Quantitative Easing (QE) is the act of printing money to buy government bonds that support spending programs. Since 2008, the Federal Reserve has printed roughly $3.0 trillion, or roughly $9,533 per person, and it’s climbing each month by an additional $85.0 billion.
The extra dollars pumped into the economy are supposed to spur growth. Unfortunately, it also has the reverse effect of shrinking the buying power of each dollar—the driving force of inflation. Since July of 2012, the U.S. dollar index has gone down more than five percent. As the U.S. dollar declines in value against other world currencies, goods imported into the U.S. become more expensive.
What has an influx of $3.0 trillion into the U.S. economy accomplished? It was supposed to increase lending, create more jobs and lower the unemployment rate. Instead, banks are sitting on a pile of cash and remain tight-fisted, fewer jobs have been created and the unemployment rate remains high.
So, what’s keeping the U.S. economy afloat? The Federal Reserve is artificially propping up the entire U.S. economy by buying 61% of the government debt issued by the Treasury Department. As a result, the U.S. government has become dependent on borrowing (creating money) to finance itself.11
Where does the U.S. government get the money to buy the bonds? It creates money out of thin air, printing the money itself.
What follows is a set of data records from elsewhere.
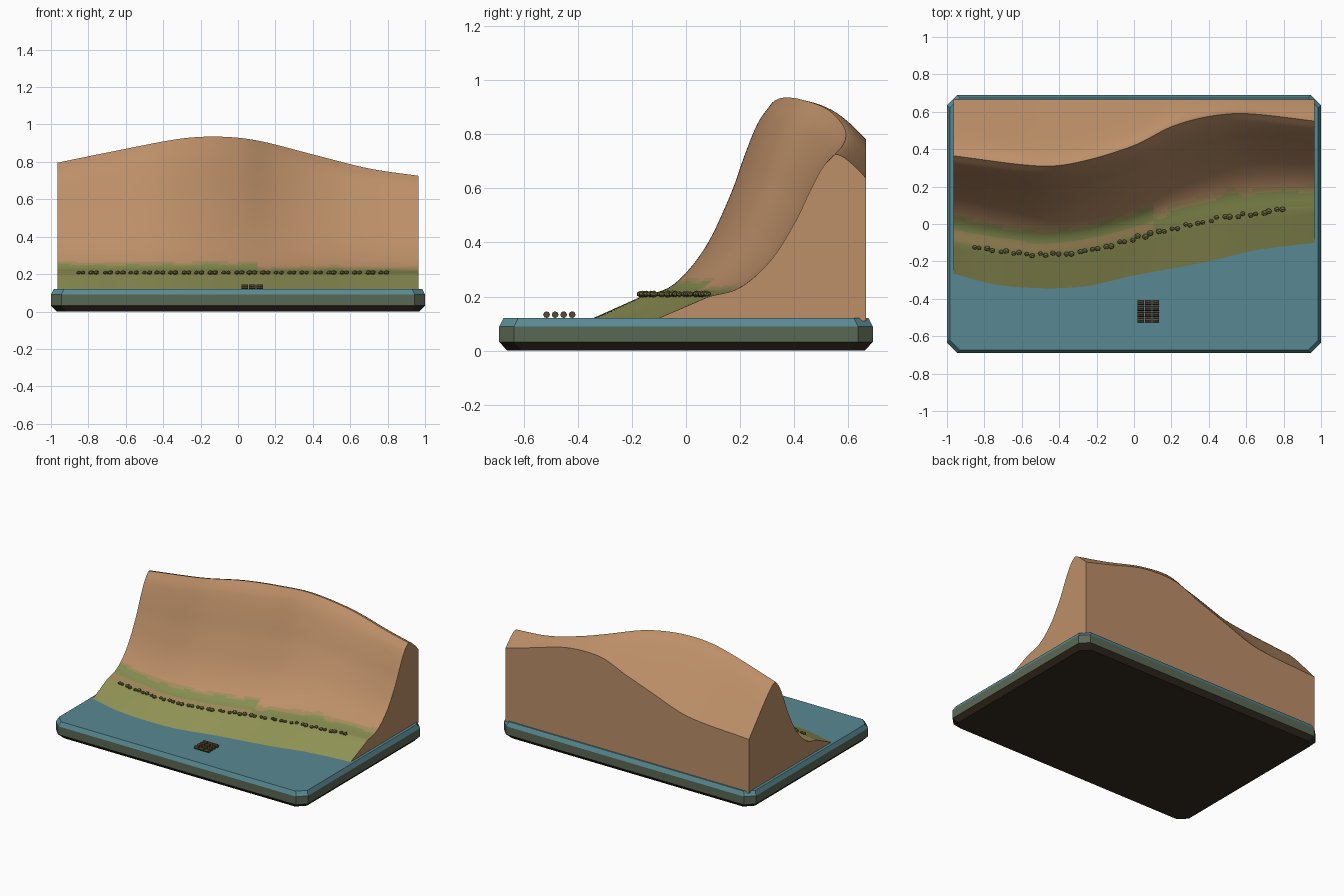
import bpy, bmesh, math, random
from mathutils import Matrix, Vector, noise

random.seed(4)
cube = bpy.data.objects.get("Cube")
if cube:
    bpy.data.objects.remove(cube, do_unlink=True)


def material(name, rgb):
    lin = [((c / 255 + 0.055) / 1.055) ** 2.4 for c in rgb] + [1]
    m = bpy.data.materials.new(name)
    m.diffuse_color = lin
    m.use_nodes = True
    node = next(n for n in m.node_tree.nodes if n.type == 'BSDF_PRINCIPLED')
    node.inputs["Base Color"].default_value = lin
    node.inputs["Roughness"].default_value = 0.9
    return m


sand = material("sand", (188, 143, 104))
beach = material("beach olive", (146, 148, 86))
moss = material("moss green", (134, 141, 80))
blend = material("mossy sand", (164, 141, 92))
water = material("water teal", (88, 137, 146))
stone = material("plinth grey green", (90, 104, 84))
dark = material("plinth dark brown", (52, 42, 32))
shrub = material("shrub olive", (112, 112, 64))
bag = material("bag brown", (92, 74, 50))


def finish(name, bm, mats, smooth=False):
    bmesh.ops.recalc_face_normals(bm, faces=bm.faces[:])
    me = bpy.data.meshes.new(name)
    bm.to_mesh(me)
    bm.free()
    for m in mats:
        me.materials.append(m)
    ob = bpy.data.objects.new(name, me)
    bpy.context.collection.objects.link(ob)
    if smooth:
        bpy.ops.object.select_all(action='DESELECT')
        ob.select_set(True)
        bpy.context.view_layer.objects.active = ob
        bpy.ops.object.shade_smooth_by_angle(angle=math.radians(30))
    return ob


def curve(points):
    """Smooth function through a few (x, value) points."""
    n = len(points)

    def tangent(i):
        a, b = points[max(i - 1, 0)], points[min(i + 1, n - 1)]
        return (b[1] - a[1]) / (b[0] - a[0])

    def f(x):
        i = max([k for k in range(n - 1) if points[k][0] <= x] or [0])
        (x0, a), (x1, b) = points[i], points[i + 1]
        w = x1 - x0
        t = min(max((x - x0) / w, 0), 1)
        return (a * (1 + 2 * t) * (1 - t) ** 2 + b * t * t * (3 - 2 * t)
                + w * t * (1 - t) * (tangent(i) * (1 - t) - tangent(i + 1) * t))
    return f


# Plan lines of the dune, its crest height and its windward profile
shore = curve([(-.97, -.265), (-.7, -.33), (-.3, -.338), (0, -.275),
               (.4, -.2), (.65, -.14), (.97, -.1)])
foot = curve([(-.97, -.1), (-.75, -.14), (-.5, -.165), (-.2, -.13),
              (.1, -.05), (.4, .02), (.75, .07), (.97, .085)])
crest = curve([(-.97, .365), (-.5, .31), (-.3, .33), (0, .42),
               (.2, .52), (.4, .575), (.6, .59), (.97, .55)])
height = curve([(-.97, .795), (-.6, .87), (-.3, .925), (-.1, .935),
                (.1, .915), (.4, .84), (.7, .765), (.97, .725)])
rise = curve([(0, 0), (.25, .065), (.5, .265), (.7, .55),
              (.8, .74), (.9, .905), (1, 1)])

HALF_X, BACK_Y, WATER_Z, FOOT_Z = .965, .665, .12, .2


def column(x):
    """Surface points across the dune, from the shore to the back."""
    s, f, c, h = shore(x), foot(x), crest(x), height(x)
    pts = [(s + (f - s) * k / 6, WATER_Z + (FOOT_Z - WATER_Z) * k / 6) for k in range(6)]
    for k in range(41):
        t = k / 40
        pts.append((f + (c - f) * t, FOOT_Z + (h - FOOT_Z) * rise(t)))
    for k in range(1, 13):
        d = (BACK_Y - c) * k / 12
        pts.append((c + d, h - 1.15 * (d - .04 * (1 - math.exp(-d / .04)))))
    return [Vector((x, y, z)) for y, z in pts]


def dune_colour(p):
    """Olive beach, then ragged moss that fades into bare sand."""
    if p.y > crest(p.x) - .1:
        return 0
    wobble = noise.noise(Vector((p.x * 9, p.y * 14, 0))) * .014
    top = (.25 if p.x < .1 else .225) + wobble
    if p.z < FOOT_Z + .004:
        return 1
    if p.x < .1 and p.z < .218:
        return 3
    if p.z < top:
        return 2
    return 3 if p.z < top + .014 else 0


# Dune
bm = bmesh.new()
COLS = 110
grid = [[bm.verts.new(p) for p in column(-HALF_X + 2 * HALF_X * i / COLS)]
        for i in range(COLS + 1)]
for a, b in zip(grid, grid[1:]):
    for j in range(len(a) - 1):
        face = bm.faces.new((a[j], b[j], b[j + 1], a[j + 1]))
        face.material_index = dune_colour(face.calc_center_median())
rim = [e for e in bm.edges if e.is_boundary]
walls = bmesh.ops.extrude_edge_only(bm, edges=rim)["geom"]
for g in walls:
    if isinstance(g, bmesh.types.BMVert):
        g.co.z = WATER_Z - .01
    elif isinstance(g, bmesh.types.BMFace):
        g.material_index = 0
finish("dune", bm, [sand, beach, moss, blend], smooth=True)


# Plinth: octagon rings stacked from the underside to the water surface
def ring(bm, inset, z):
    w, d, cut = 1 - inset, .69 - inset, .055
    corner = [(w - cut, d), (w, d - cut)]
    pts = (corner + [(x, -y) for x, y in reversed(corner)]
           + [(-x, -y) for x, y in corner] + [(-x, y) for x, y in reversed(corner)])
    return [bm.verts.new((x, y, z)) for x, y in pts]


bm = bmesh.new()
rings = [ring(bm, i, z) for i, z in [(.03, 0), (0, .032), (0, .09), (.015, WATER_Z)]]
for band, (lo, hi) in enumerate(zip(rings, rings[1:])):
    for k in range(8):
        n = (k + 1) % 8
        bm.faces.new((lo[k], lo[n], hi[n], hi[k])).material_index = band
bm.faces.new(rings[0]).material_index = 0
bm.faces.new(rings[-1]).material_index = 2
finish("plinth", bm, [dark, stone, water])

# Row of shrubs along the foot of the dune
bm = bmesh.new()
for i in range(24):
    x = -.84 + 1.62 * i / 23
    for side in (-1, 1):
        px = x + side * random.uniform(.01, .016)
        r = random.uniform(.012, .017)
        place = Matrix.Translation((px, foot(px) + random.uniform(-.008, .008), FOOT_Z + .009))
        squash = Matrix.Diagonal((1.1, 1, .8, 1))
        bmesh.ops.create_icosphere(bm, subdivisions=1, radius=r, matrix=place @ squash)
finish("shrub_row", bm, [shrub])

# Floating bags in four rows of three
bm = bmesh.new()
for row in range(4):
    for col in range(3):
        place = Matrix.Translation((.037 + .04 * col, -.515 + .0315 * row, WATER_Z + .013))
        bmesh.ops.create_cone(bm, cap_ends=True, segments=8, radius1=.0125, radius2=.0125,
                              depth=.034, matrix=place @ Matrix.Rotation(math.pi / 2, 4, 'Y'))
finish("floating_bags", bm, [bag])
This is a dangerous, unsustainable trend that cannot continue. And, it’s one Ponzi scheme that will eventually come to a crashing end. The U.S. cannot continue to issue government debt and then print the money to pay for said debt.